Wed Feb 20, 2013 1:20pm EST
 

By Philip Pullella

VATICAN CITY (Reuters) - Pope Benedict may change rules governing the conclave that will secretly elect his successor, a move that could move up the global meeting of cardinals who are already in touch about who could best lead Catholics through a period of crisis.

The Vatican appears to be aiming to have a new pope elected and then formally installed before Palm Sunday on March 24 so he can preside at Holy Week services leading to Easter.

The rule changes could mean that the conclave in the Sistine Chapel, where cardinals will choose the next leader of the 1.2 billion member Roman Catholic Church, might be able to start before March 15, which is currently the earliest it can begin.

Father Federico Lombardi, the Vatican spokesman, said on Wednesday that Benedict, who will lose all power when he abdicates on February 28, was considering issuing a "Motu Proprio," a personal document which has the force of Church law and addresses a specific need.

A 1996 apostolic constitution by Pope John Paul stipulates that a conclave must start between 15 and 20 days after the papacy becomes vacant, meaning it cannot begin before March 15 under the current rules given Benedict's date to step down.

Some cardinals believe a conclave should start sooner than March 15 in order to reduce the time in which the Roman Catholic Church will be without a leader at a time of crisis.

Benedict's papacy was rocked by scandals over the sex abuse of children by priests in Europe and the United States, most of which preceded his time in office but came to light during it.

His reign also saw Muslim anger after he compared Islam to violence.
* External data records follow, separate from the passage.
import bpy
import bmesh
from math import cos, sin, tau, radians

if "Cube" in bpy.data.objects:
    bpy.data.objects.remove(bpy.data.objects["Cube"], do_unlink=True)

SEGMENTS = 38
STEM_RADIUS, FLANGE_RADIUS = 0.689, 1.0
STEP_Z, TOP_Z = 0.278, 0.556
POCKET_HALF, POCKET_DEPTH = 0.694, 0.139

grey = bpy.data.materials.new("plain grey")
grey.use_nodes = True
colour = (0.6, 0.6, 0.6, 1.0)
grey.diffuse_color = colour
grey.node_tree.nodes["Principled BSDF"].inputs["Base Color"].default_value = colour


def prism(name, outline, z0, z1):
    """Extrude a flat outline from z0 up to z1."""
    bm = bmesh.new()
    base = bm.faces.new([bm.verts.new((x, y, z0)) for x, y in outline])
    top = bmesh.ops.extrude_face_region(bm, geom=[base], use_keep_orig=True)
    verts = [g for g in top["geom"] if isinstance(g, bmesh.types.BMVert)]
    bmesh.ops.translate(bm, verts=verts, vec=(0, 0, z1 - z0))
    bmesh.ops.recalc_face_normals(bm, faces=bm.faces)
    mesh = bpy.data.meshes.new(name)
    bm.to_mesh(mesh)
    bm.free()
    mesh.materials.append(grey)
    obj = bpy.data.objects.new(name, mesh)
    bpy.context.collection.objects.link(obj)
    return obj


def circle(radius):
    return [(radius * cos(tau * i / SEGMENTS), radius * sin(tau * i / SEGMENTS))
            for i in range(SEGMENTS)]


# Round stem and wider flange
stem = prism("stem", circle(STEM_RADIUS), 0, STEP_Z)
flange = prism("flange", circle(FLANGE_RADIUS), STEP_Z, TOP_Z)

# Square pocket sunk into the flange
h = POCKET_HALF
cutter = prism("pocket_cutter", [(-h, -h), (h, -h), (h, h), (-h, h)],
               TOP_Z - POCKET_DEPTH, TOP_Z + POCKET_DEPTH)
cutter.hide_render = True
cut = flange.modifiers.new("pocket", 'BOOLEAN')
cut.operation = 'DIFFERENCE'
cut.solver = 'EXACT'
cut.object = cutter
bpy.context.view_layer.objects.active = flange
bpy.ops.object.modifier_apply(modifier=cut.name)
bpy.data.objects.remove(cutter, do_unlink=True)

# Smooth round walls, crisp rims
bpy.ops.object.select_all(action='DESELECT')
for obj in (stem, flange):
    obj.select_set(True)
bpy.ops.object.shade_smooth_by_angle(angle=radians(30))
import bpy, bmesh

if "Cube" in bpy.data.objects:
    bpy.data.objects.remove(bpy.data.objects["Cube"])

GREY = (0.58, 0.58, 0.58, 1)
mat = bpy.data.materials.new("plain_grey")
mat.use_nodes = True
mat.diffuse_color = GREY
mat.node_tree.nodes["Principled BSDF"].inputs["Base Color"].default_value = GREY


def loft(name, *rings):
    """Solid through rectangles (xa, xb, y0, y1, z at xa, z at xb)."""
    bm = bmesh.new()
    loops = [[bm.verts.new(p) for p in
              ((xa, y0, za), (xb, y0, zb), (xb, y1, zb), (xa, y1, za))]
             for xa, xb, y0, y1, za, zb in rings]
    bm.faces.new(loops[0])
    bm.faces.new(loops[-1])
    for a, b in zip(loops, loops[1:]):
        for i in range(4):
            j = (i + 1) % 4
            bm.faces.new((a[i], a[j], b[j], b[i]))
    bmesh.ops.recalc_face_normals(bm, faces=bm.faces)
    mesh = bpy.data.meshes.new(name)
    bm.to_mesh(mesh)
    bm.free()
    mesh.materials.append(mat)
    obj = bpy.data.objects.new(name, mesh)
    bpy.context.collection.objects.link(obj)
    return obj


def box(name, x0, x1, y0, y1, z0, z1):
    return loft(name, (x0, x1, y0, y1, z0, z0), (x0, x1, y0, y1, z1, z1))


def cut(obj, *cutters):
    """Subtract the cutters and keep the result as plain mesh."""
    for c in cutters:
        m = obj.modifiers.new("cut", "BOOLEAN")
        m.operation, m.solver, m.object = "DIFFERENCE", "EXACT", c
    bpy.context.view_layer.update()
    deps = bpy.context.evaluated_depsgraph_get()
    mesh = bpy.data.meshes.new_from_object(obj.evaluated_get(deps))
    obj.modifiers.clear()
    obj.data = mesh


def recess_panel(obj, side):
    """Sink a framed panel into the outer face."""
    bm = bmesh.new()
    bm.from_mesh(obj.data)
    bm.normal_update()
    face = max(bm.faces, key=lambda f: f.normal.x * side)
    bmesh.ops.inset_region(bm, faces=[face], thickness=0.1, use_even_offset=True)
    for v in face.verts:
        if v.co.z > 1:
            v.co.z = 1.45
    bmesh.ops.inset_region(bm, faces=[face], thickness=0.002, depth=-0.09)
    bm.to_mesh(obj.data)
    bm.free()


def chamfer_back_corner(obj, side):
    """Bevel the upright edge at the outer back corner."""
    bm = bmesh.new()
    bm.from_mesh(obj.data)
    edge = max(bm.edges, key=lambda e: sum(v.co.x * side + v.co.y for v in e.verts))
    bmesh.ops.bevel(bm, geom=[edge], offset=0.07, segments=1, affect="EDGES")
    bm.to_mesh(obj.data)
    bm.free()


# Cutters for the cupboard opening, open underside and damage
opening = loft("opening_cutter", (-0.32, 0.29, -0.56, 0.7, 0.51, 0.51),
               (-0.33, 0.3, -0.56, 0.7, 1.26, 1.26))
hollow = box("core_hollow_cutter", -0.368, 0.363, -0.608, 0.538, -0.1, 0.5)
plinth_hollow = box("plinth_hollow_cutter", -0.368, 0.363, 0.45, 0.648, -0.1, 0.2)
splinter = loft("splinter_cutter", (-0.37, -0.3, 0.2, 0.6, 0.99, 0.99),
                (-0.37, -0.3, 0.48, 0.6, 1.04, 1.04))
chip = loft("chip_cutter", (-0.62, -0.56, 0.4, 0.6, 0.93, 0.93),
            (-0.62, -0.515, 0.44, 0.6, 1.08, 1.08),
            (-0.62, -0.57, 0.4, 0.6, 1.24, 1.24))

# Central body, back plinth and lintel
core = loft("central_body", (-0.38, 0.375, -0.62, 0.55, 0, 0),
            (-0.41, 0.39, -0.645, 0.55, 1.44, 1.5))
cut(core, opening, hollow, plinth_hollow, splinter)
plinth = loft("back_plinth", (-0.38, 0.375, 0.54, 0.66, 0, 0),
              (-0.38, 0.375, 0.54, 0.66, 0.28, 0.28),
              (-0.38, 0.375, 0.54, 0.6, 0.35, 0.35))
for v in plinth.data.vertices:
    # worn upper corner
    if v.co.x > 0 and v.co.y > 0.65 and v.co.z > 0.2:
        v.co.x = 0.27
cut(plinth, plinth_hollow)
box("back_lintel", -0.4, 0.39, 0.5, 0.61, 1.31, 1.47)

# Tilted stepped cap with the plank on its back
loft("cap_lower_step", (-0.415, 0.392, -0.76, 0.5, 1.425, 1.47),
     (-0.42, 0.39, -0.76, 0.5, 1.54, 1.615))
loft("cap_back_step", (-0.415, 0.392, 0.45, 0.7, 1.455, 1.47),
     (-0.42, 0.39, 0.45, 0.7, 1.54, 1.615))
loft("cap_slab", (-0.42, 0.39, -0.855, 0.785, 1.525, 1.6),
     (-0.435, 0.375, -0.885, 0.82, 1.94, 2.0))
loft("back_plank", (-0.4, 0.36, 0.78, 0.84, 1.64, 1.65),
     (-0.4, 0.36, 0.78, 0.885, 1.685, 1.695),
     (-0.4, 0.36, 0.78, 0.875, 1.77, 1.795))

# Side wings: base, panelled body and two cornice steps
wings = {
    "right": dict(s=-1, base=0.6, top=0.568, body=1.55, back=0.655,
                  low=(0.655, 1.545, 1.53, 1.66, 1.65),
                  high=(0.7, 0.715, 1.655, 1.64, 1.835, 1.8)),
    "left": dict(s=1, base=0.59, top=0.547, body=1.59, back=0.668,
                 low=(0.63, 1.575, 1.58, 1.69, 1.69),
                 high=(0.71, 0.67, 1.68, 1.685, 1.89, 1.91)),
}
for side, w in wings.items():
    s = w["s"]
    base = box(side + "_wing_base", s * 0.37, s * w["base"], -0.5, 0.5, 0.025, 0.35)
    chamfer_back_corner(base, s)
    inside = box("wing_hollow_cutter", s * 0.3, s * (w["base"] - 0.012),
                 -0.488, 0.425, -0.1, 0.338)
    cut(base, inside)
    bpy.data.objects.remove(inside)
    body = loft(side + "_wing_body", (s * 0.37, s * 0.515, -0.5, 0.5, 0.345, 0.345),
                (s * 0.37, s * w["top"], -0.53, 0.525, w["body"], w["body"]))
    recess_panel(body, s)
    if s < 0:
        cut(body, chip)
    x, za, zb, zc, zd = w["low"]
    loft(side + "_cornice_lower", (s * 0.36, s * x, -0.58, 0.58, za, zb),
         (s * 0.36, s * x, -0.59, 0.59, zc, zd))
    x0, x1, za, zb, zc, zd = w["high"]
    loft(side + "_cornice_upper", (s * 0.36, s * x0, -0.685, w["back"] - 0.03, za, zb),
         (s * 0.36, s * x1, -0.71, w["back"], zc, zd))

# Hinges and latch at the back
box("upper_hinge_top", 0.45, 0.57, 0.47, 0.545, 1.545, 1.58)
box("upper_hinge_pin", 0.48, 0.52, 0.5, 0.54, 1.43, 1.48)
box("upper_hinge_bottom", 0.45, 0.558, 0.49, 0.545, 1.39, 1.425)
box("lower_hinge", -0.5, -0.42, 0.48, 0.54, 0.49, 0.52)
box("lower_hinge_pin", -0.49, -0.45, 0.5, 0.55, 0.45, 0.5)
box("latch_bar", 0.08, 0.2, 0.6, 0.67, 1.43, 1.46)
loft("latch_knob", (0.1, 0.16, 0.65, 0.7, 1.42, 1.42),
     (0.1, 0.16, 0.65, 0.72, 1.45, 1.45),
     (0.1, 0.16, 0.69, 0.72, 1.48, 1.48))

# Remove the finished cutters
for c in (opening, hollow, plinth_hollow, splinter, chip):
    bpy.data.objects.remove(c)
Jews were upset over his rehabilitation of a Holocaust denier. During a scandal over the Church's business dealings, his butler was convicted of leaking his private papers.   Continued...

 
The Vatican emblem is seen from inside the Vatican state February 20, 2013. Pope Benedict's shock resignation has robbed Italians of the one element of certainty in a time of deep doubt, with the country beset by graft scandals and heading for an election that will not bring the radical change so many crave. REUTERS/Alessandro Bianchi